---- SOURCE INFORMATION
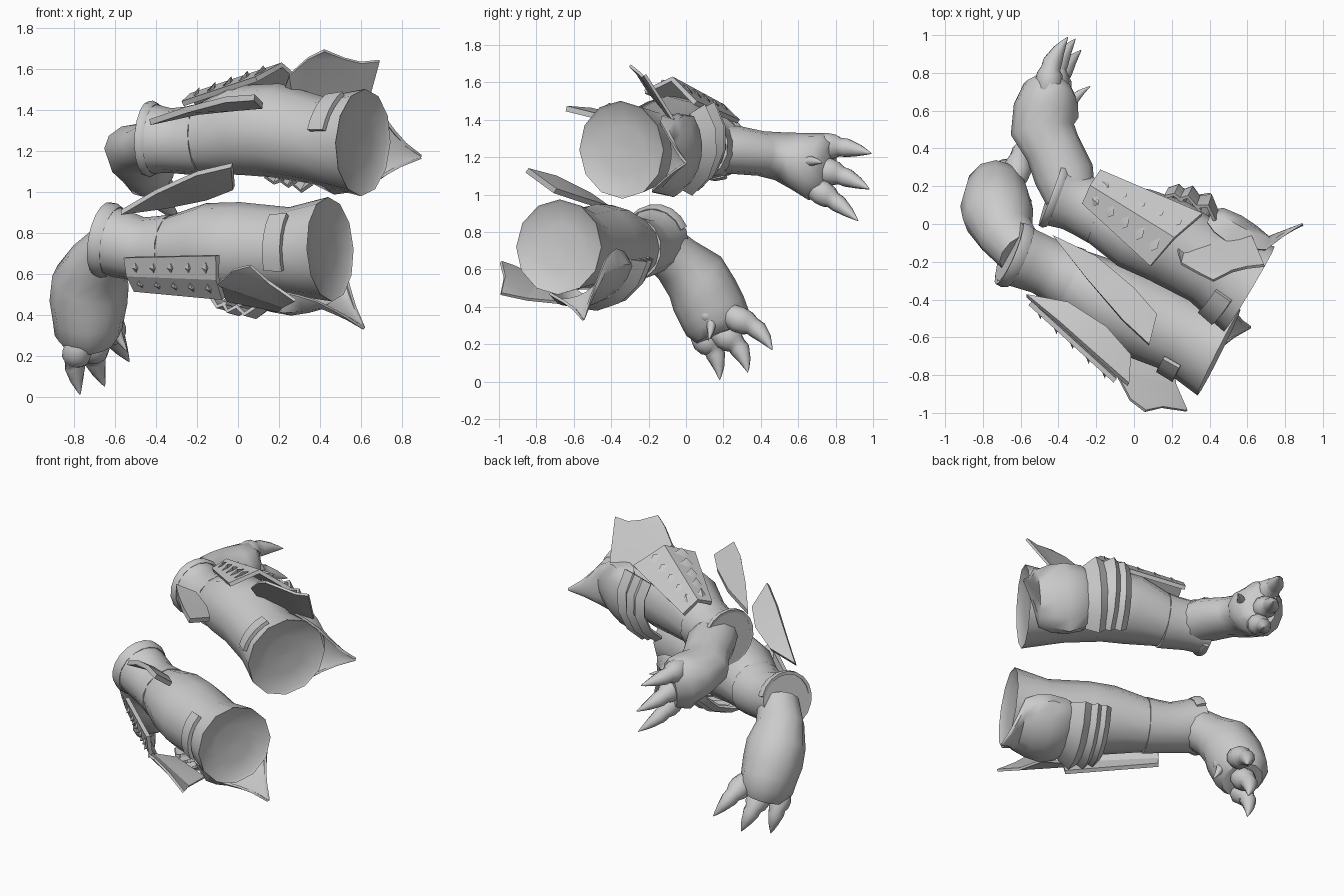
import bpy, bmesh, math
from mathutils import Vector as V

if "Cube" in bpy.data.objects:
    bpy.data.objects.remove(bpy.data.objects["Cube"])

grey = bpy.data.materials.new("plain_grey")
grey.diffuse_color = (0.6, 0.6, 0.6, 1)
grey.use_nodes = True
grey.node_tree.nodes["Principled BSDF"].inputs["Base Color"].default_value = grey.diffuse_color


def finish(name, bm, thick=0.0, angle=35):
    """Turn a bmesh into a named object, thickened and smooth shaded."""
    bmesh.ops.recalc_face_normals(bm, faces=bm.faces)
    me = bpy.data.meshes.new(name)
    bm.to_mesh(me)
    bm.free()
    me.materials.append(grey)
    ob = bpy.data.objects.new(name, me)
    bpy.context.collection.objects.link(ob)
    bpy.ops.object.select_all(action='DESELECT')
    ob.select_set(True)
    bpy.context.view_layer.objects.active = ob
    if thick:
        m = ob.modifiers.new("thickness", 'SOLIDIFY')
        m.thickness, m.offset = thick, 0
        bpy.ops.object.modifier_apply(modifier=m.name)
    bpy.ops.object.shade_smooth_by_angle(angle=math.radians(angle))
    return ob


def grid(name, rows, closed=False, caps=False, thick=0.0, angle=50):
    """Skin rows of points with quads."""
    bm = bmesh.new()
    vs = [[bm.verts.new(p) for p in r] for r in rows]
    n = len(vs[0])
    for a, b in zip(vs, vs[1:]):
        for i in range(n if closed else n - 1):
            j = (i + 1) % n
            bm.faces.new((a[i], a[j], b[j], b[i]))
    if caps:
        bm.faces.new(vs[0])
        bm.faces.new(vs[-1])
    return finish(name, bm, thick, angle)


def arc(c, tangent, out, r1, r2, half, n, closed=False):
    """Points around a centre, starting angles measured from the out direction."""
    t = tangent.normalized()
    u = (out - t * out.dot(t)).normalized()
    w = t.cross(u)
    if closed:
        angs = [2 * math.pi * i / n for i in range(n)]
    else:
        angs = [math.radians(half) * (2 * i / (n - 1) - 1) for i in range(n)]
    return [c + u * math.cos(a) * r1 + w * math.sin(a) * r2 for a in angs]


def loft(name, rings, out, n=12, caps=True, thick=0.0):
    """rings: (x, y, z, radius along out, radius across)."""
    cs = [V(r[:3]) for r in rings]
    rows = []
    for i, r in enumerate(rings):
        t = cs[min(i + 1, len(cs) - 1)] - cs[max(i - 1, 0)]
        rows.append(arc(cs[i], t, V(out), r[3], r[-1], 180, n, True))
    return grid(name, rows, True, caps, thick)


def forearm(name, arm, n=12):
    """Closed sleeve whose elbow end is a shallow dish."""
    rows = []
    for i, r in enumerate(arm):
        t = V(arm[min(i + 1, len(arm) - 1)][:3]) - V(arm[max(i - 1, 0)][:3])
        rows.append(arc(V(r[:3]), t, V((0, 0, 1)), r[3], r[3], 180, n, True))
    c, d = V(arm[0][:3]), (V(arm[1][:3]) - V(arm[0][:3])).normalized()
    dish = [[c + (p - c) * f + d * h for p in rows[0]] for f, h in ((.02, .035), (.5, .028), (.94, .012))]
    grid(name, dish + rows, True, True)


def sample(arm, s):
    """Centre, radius and direction at ring position s."""
    i = min(int(s), len(arm) - 2)
    f = s - i
    a, b = arm[i], arm[i + 1]
    c = V(a[:3]).lerp(V(b[:3]), f)
    lo, hi = arm[max(i - 1, 0)], arm[min(i + 2, len(arm) - 1)]
    return c, a[3] + (b[3] - a[3]) * f, V(hi[:3]) - V(lo[:3])


def patch(name, arm, stops, out, half, thick, n=9):
    """Curved piece over the arm; stops are (ring position, height off arm)."""
    rows = []
    for s, off in stops:
        c, r, t = sample(arm, s)
        rows.append(arc(c, t, V(out), r + off, r + off, half, n))
    return grid(name, rows, thick=thick)


def plate(name, pts, thick):
    bm = bmesh.new()
    bm.faces.new([bm.verts.new(p) for p in pts])
    bmesh.ops.triangulate(bm, faces=bm.faces)
    return finish(name, bm, thick, 20)


def spiked_plate(name, corners, normal, crest):
    """Slab creased along its middle, with rows of low scale-like studs."""
    a, b, c, d = map(V, corners)
    nrm = V(normal).normalized()
    m0, m1 = (a + d) / 2 + nrm * crest[0], (b + c) / 2 + nrm * crest[1]
    grid(name, [(a, b), (m0, m1), (d, c)], thick=0.026, angle=15)
    bm = bmesh.new()
    along = (b - a).normalized() * 0.04
    for i in range(5):
        u = (i + 0.5) / 5.2
        for (p0, p1), (q0, q1) in (((a, b), (m0, m1)), ((m0, m1), (d, c))):
            p, q = p0.lerp(p1, u), q0.lerp(q1, u)
            mid, side = (p + q) / 2, (q - p) * 0.4
            base = [bm.verts.new(mid + k) for k in (along * 0.6, side, -along, -side)]
            tip = bm.verts.new(mid + nrm * 0.04 + along)
            for k in range(4):
                bm.faces.new((base[k], base[(k + 1) % 4], tip))
    finish(name + "_studs", bm)


def elbow_cap(name, arm, out, tip):
    """Domed guard that tapers into a spike."""
    out, tip, rows = V(out), V(tip), []
    for s, off, half in ((1.5, .03, 48), (1.3, .075, 56), (.95, .09, 60), (.55, .065, 55), (.2, .035, 45)):
        c, r, t = sample(arm, s)
        ring = arc(c, t, out, r + off, r + off, half, 9)
        # edges hug the arm while the middle bulges
        for i in (0, 8):
            ring[i] = c + (ring[i] - c).normalized() * (r + 0.012)
        rows.append(ring)
    mid = rows[4][4]
    for f, g in ((0.3, .3), (0.6, .58), (0.97, .97)):
        rows.append([p.lerp(mid, f * .5).lerp(tip, g) for p in rows[4]])
    grid(name, rows, thick=0.015)


def claw(name, base, tip, bend, r=0.058):
    """Rounded finger ending in a curved point."""
    b, t, rings = V(base), V(tip), []
    for f, k in ((-.25, .6), (-.1, 1), (.08, 1.15), (.25, 1.05), (.36, .8), (.5, .8), (.75, .5), (.92, .2), (1, .03)):
        p = b.lerp(t, f) + V(bend) * math.sin(math.pi * max(f, 0))
        rings.append((*p, r * k))
    loft(name, rings, (0.3, 0.2, 1), 10)


def gauntlet(tag, arm, hand, hand_out, front, elbow, tip, buckle, claws, bend):
    forearm(tag + "_forearm", arm[:5])
    cuff = [sample(arm, s) for s in (3.9, 4.4, 5, 5.5, 6)]
    loft(tag + "_wrist_cuff", [(*c, r + 0.008) for c, r, t in cuff], (0, 0, 1), 14)
    patch(tag + "_cuff_lip", arm, ((5.7, .004), (5.85, .014), (6, .008)), front, 150, 0.02, 16)
    loft(tag + "_hand", hand, hand_out, 12)
    elbow_cap(tag + "_elbow_guard", arm, elbow, tip)
    # overlapping bands beside the elbow guard
    for i in range(3):
        s = 1.4 + i * 0.36
        patch(f"{tag}_band_{i + 1}", arm, ((s, .05), (s + .28, .105 - .015 * i), (s + .48, .06 - .01 * i)),
              elbow, 48, 0.018, 5)
    patch(tag + "_buckle", arm, ((buckle[0], .012), (buckle[1], .012)), front, buckle[2], 0.024, 6)
    for i, (b, t, r) in enumerate(claws):
        claw(f"{tag}_claw_{i + 1}", b, t, bend, r)


# upper gauntlet
upper = [(.61, -.345, 1.24, .262), (.40, -.22, 1.25, .215), (.18, -.09, 1.30, .23), (0, -.02, 1.30, .22),
         (-.2, .07, 1.25, .163), (-.33, .12, 1.25, .15), (-.44, .16, 1.26, .165)]
gauntlet("upper", upper,
         [(-.33, .12, 1.25, .13, .13), (-.37, .26, 1.24, .16, .13), (-.43, .40, 1.22, .15, .12),
          (-.485, .50, 1.205, .17, .13), (-.465, .60, 1.18, .175, .155), (-.44, .70, 1.15, .15, .185),
          (-.41, .76, 1.14, .09, .15)],
         (1, 0, 0), (-.34, -.64, .6), (.43, .9, -.2), (.9, 0, 1.17), (.32, .72, 27),
         [((-.45, .73, 1.26), (-.35, .99, 1.22), .064), ((-.42, .74, 1.13), (-.31, .98, 1.03), .064),
          ((-.40, .71, 1.02), (-.28, .92, .86), .06), ((-.34, .60, 1.17), (-.23, .73, 1.17), .035)],
         (-.03, 0, .01))
plate("upper_elbow_fin", [(.22, -.08, 1.47), (.25, -.21, 1.57), (.34, -.26, 1.65), (.42, -.30, 1.69),
                          (.52, -.25, 1.65), (.60, -.23, 1.63), (.69, -.22, 1.64), (.63, -.08, 1.42),
                          (.58, 0, 1.28), (.3, 0, 1.28)], 0.016)
plate("upper_side_blade", [(-.43, -.06, 1.34), (-.2, -.17, 1.39), (0, -.34, 1.41), (.12, -.48, 1.42),
                           (.08, -.64, 1.46), (-.06, -.51, 1.45), (-.25, -.29, 1.40)], 0.03)
spiked_plate("upper_forearm_plate", [(-.27, .11, 1.43), (.09, -.22, 1.55), (.36, .05, 1.49), (-.18, .28, 1.39)],
             (-.1, .1, 1), (.06, .10))

# lower gauntlet
lower = [(.45, -.68, .72, .255), (.25, -.58, .71, .215), (0, -.47, .72, .23), (-.15, -.40, .73, .215),
         (-.35, -.28, .71, .165), (-.48, -.22, .72, .15), (-.66, -.15, .77, .165)]
gauntlet("lower", lower,
         [(-.60, -.15, .74, .13, .13), (-.68, -.05, .65, .155, .14), (-.72, .05, .56, .19, .175),
          (-.73, .10, .46, .19, .185), (-.73, .14, .38, .175, .185), (-.73, .17, .31, .165, .18),
          (-.72, .19, .25, .12, .14)],
         (1, 0, 0), (-.45, -.85, .2), (.1, .48, -.85), (.62, -.55, .33), (.7, 1.12, 36),
         [((-.78, .09, .23), (-.77, .18, .01), .064), ((-.70, .20, .25), (-.65, .33, .05), .066),
          ((-.62, .26, .34), (-.53, .46, .17), .064), ((-.60, .10, .36), (-.54, .12, .22), .035)],
         (-.02, .025, .02))
plate("lower_elbow_fin", [(-.1, -.78, .55), (-.02, -.93, .62), (.06, -.99, .64), (.15, -.97, .56),
                          (.28, -.99, .47), (.22, -.85, .44), (.2, -.65, .42), (-.05, -.6, .47)], 0.016)
plate("lower_side_blade", [(-.57, -.38, .90), (-.4, -.52, 1.0), (-.2, -.70, 1.09), (-.03, -.85, 1.13),
                           (-.02, -.70, 1.02), (-.15, -.55, .97), (-.35, -.42, .93)], 0.03)
spiked_plate("lower_forearm_plate", [(-.55, -.42, .68), (-.1, -.83, .69), (-.07, -.75, .48), (-.50, -.36, .52)],
             (-.6, -.7, -.4), (.02, .025))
--------
PROBLEM DETAILS:
Search the entries for "grid" and show every line that has it.

WRITTEN SOLUTION:
def grid(name, rows, closed=False, caps=False, thick=0.0, angle=50):
    return grid(name, rows, True, caps, thick)
    grid(name, dish + rows, True, True)
    return grid(name, rows, thick=thick)
    grid(name, [(a, b), (m0, m1), (d, c)], thick=0.026, angle=15)
    grid(name, rows, thick=0.015)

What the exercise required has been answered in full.